A Calf for Olive
A Calf for Olive
Olive looked at her mother, who wasn’t smiling. Her mother didn’t have to say a word. Olive got the message. In the MacGregor farmhouse, everyone was expected to be polite and respectful. Olive may have been born with cerebral palsy, but that didn’t give her an excuse to take her grumpy mood out on others.
In the back of her mind, she could hear her father’s voice. Olive, you put the cart in front of the pony again, didn’t you? You need to learn to take time and think before you let your words leave your mouth! (p. 7)

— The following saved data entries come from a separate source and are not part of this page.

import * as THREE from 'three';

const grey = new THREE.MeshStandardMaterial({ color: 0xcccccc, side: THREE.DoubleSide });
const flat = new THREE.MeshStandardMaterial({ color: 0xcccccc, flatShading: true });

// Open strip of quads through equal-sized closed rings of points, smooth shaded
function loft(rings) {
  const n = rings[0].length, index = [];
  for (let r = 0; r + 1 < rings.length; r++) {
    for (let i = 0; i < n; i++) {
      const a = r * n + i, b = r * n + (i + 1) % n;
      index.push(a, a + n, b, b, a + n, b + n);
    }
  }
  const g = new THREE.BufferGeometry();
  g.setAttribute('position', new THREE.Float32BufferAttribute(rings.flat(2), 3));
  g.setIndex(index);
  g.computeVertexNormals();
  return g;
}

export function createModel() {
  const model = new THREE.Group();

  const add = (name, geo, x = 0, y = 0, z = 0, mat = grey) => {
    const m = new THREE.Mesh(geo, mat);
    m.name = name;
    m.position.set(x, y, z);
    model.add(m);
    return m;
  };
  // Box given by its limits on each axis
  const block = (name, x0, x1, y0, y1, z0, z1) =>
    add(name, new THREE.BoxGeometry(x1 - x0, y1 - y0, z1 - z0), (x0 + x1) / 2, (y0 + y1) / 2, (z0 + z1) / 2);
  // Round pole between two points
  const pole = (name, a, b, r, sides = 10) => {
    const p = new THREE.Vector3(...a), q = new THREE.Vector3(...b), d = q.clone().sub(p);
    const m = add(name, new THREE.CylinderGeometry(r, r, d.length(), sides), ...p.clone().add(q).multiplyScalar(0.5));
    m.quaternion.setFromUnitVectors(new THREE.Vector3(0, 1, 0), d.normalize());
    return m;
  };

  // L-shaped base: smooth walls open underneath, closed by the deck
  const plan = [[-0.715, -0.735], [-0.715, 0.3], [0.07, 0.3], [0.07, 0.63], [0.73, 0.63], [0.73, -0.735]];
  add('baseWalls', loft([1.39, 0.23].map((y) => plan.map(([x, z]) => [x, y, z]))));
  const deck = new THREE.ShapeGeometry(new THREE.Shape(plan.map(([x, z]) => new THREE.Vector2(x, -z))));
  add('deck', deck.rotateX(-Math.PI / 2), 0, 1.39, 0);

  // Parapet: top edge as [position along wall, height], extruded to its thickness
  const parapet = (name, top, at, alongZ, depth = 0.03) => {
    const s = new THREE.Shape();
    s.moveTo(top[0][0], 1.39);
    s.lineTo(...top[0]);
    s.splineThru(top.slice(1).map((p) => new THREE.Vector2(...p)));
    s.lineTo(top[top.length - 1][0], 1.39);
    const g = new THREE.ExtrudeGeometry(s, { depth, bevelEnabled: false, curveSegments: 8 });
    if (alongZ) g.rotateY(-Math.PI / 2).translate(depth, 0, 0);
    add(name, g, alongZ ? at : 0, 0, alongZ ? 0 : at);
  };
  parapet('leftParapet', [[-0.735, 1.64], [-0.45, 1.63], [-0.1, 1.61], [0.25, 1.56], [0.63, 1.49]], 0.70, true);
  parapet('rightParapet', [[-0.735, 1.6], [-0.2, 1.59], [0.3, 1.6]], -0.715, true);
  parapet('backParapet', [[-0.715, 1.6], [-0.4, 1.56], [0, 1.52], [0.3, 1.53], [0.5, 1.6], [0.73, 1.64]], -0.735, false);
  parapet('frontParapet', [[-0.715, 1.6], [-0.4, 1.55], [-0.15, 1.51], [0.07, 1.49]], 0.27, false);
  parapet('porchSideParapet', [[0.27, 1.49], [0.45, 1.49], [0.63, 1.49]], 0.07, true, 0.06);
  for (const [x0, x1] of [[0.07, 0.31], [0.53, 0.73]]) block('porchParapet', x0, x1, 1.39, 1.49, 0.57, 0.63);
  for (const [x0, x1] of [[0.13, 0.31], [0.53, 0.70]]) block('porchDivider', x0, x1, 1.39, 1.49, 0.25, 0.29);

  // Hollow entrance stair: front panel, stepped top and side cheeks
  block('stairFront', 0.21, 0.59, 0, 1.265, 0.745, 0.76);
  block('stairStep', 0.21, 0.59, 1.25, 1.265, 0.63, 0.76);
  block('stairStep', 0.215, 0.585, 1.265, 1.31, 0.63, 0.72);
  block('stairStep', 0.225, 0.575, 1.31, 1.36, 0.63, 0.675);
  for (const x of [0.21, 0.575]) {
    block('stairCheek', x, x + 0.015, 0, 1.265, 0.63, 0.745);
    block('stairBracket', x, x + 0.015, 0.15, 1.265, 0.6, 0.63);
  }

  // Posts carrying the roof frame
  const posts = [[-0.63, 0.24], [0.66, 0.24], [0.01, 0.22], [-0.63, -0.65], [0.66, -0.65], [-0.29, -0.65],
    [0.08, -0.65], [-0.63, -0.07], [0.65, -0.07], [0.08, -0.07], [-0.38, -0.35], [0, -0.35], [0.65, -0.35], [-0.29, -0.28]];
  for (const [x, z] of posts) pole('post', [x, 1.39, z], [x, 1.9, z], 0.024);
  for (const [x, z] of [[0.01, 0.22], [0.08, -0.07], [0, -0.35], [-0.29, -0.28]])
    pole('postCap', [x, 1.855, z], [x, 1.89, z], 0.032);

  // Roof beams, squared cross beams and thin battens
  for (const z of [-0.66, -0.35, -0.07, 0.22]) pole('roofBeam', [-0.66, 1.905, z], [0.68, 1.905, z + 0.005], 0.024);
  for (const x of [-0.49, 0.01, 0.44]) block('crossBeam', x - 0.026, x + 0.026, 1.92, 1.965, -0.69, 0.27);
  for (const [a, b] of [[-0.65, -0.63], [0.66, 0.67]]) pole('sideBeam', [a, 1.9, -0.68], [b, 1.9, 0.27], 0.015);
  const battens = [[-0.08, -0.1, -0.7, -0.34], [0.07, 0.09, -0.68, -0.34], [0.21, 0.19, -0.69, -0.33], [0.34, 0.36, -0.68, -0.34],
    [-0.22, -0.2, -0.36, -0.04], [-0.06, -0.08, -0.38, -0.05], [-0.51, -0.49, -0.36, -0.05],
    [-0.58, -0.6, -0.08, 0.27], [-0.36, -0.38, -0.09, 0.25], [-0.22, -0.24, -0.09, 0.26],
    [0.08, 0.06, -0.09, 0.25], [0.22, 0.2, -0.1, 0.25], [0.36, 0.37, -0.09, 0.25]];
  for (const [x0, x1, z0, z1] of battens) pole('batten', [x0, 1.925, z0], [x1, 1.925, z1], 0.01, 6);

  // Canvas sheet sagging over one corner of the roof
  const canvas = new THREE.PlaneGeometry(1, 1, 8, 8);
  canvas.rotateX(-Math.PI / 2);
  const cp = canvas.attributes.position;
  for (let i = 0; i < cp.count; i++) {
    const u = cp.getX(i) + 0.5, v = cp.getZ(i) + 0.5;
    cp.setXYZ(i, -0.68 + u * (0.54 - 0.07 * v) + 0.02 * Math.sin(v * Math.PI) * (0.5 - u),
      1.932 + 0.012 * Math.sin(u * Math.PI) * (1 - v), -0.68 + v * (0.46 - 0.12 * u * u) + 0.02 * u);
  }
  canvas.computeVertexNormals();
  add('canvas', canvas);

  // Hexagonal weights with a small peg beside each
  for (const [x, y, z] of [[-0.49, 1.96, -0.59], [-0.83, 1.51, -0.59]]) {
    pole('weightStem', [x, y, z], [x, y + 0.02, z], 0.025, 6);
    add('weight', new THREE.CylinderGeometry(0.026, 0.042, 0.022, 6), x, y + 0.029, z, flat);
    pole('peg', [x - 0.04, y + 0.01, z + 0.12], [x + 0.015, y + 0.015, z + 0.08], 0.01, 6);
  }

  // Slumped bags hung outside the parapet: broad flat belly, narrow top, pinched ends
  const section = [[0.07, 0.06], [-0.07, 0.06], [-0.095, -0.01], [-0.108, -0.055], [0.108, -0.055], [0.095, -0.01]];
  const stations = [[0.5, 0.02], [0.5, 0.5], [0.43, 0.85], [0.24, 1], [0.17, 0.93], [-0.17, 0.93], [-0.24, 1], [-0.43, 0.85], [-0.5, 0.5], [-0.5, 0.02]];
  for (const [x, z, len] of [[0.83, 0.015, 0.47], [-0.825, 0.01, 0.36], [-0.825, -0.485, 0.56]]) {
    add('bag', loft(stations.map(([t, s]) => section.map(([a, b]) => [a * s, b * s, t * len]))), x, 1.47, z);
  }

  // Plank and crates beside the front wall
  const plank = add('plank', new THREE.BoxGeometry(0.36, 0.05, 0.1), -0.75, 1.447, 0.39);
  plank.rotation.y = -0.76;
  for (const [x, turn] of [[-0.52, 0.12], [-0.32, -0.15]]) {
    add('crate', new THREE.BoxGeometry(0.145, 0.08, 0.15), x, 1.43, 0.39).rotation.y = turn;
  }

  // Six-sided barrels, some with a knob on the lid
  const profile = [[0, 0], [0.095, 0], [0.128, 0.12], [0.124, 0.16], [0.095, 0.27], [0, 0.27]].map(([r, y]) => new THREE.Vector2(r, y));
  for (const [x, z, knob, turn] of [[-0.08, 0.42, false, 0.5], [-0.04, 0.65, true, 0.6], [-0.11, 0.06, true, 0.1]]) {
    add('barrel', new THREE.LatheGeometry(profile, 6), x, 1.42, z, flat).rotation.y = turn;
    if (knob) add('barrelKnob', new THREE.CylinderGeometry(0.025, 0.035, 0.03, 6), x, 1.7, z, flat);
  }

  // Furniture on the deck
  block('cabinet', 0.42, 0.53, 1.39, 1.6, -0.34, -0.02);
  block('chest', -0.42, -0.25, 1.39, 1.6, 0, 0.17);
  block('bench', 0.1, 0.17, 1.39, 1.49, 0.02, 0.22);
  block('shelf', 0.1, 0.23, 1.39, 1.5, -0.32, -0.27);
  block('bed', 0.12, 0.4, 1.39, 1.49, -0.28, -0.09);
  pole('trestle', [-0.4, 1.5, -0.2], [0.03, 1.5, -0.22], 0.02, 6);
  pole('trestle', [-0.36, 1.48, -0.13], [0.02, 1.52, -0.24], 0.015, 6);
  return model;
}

More than anything, Olive, who has cerebral palsy, wants a calf that is her own, and she tells her parents she wants one for 4H and not a chicken like some of her friends have. She feels she is old enough to raise the calf, but her parents don’t feel that she is ready. Her brother, George, gets up early to help with the cattle on the farm and tries to help Olive to make her life easier. She doesn’t always appreciate what George does and then feels badly that she takes out her feelings on him. She also has a five-year- old brother, Ivan, who also wants to help Olive. Olive uses a four-wheeled walker around the house and then a power wheelchair when she goes out. Most of her classmates accept her, but she overhears someone say that she can’t do what normal kids do. When she tells her parents about the teasing, they decide that maybe she is ready for a calf and can choose the one she wants. She also wants to enter her calf in the 4H competition. When Olive’s grandparents move to the farm, her grandmother is a great help to Olive as she works with her calf named Moofy.
A Calf for Olive is an excellent story about determination, independence and the abilities and challenges of a person with cerebral palsy. There are 19 chapters with titles that suggest the plot’s direction. Some examples are “Olive’s Family and Friends”, “Overheard Outside the Classroom”, “Grammy and Grampy Arrive”, “Exciting News”, and “Choosing a Calf”. There are many details that make this an authentic story about someone with cerebral palsy. For example, Olive uses an EZ Reacher to make her bed. Her parents want her to use a cell phone and a whistle when she goes out alone in case she runs into trouble. Interesting details about the farm’s animals are included, with one being the sheep that are spoiled and look for treats by the fence, and another involves the dog, Mia who is deaf but still sleeps by the sheep as if she is protecting them. The author also utilizes correct vocabulary for the names of the animals, like ewes for female sheep and heifer for a female cow.
The novel’s characters are engaging and realistic, including the class bully, Billy. A Calf for Olive would also be an excellent read-aloud choice, especially for the younger readers in the intended age group. The book’s content provides many opportunities for discussions around differences of abilities in people.
Deborah Mervold is a retired educator from Shellbrook, Saskatchewan, with experience as a high school English teacher and teacher-librarian and post-secondary experience working with instructors at Saskatchewan Polytechnic. She is a life-long learner with a love of reading and libraries.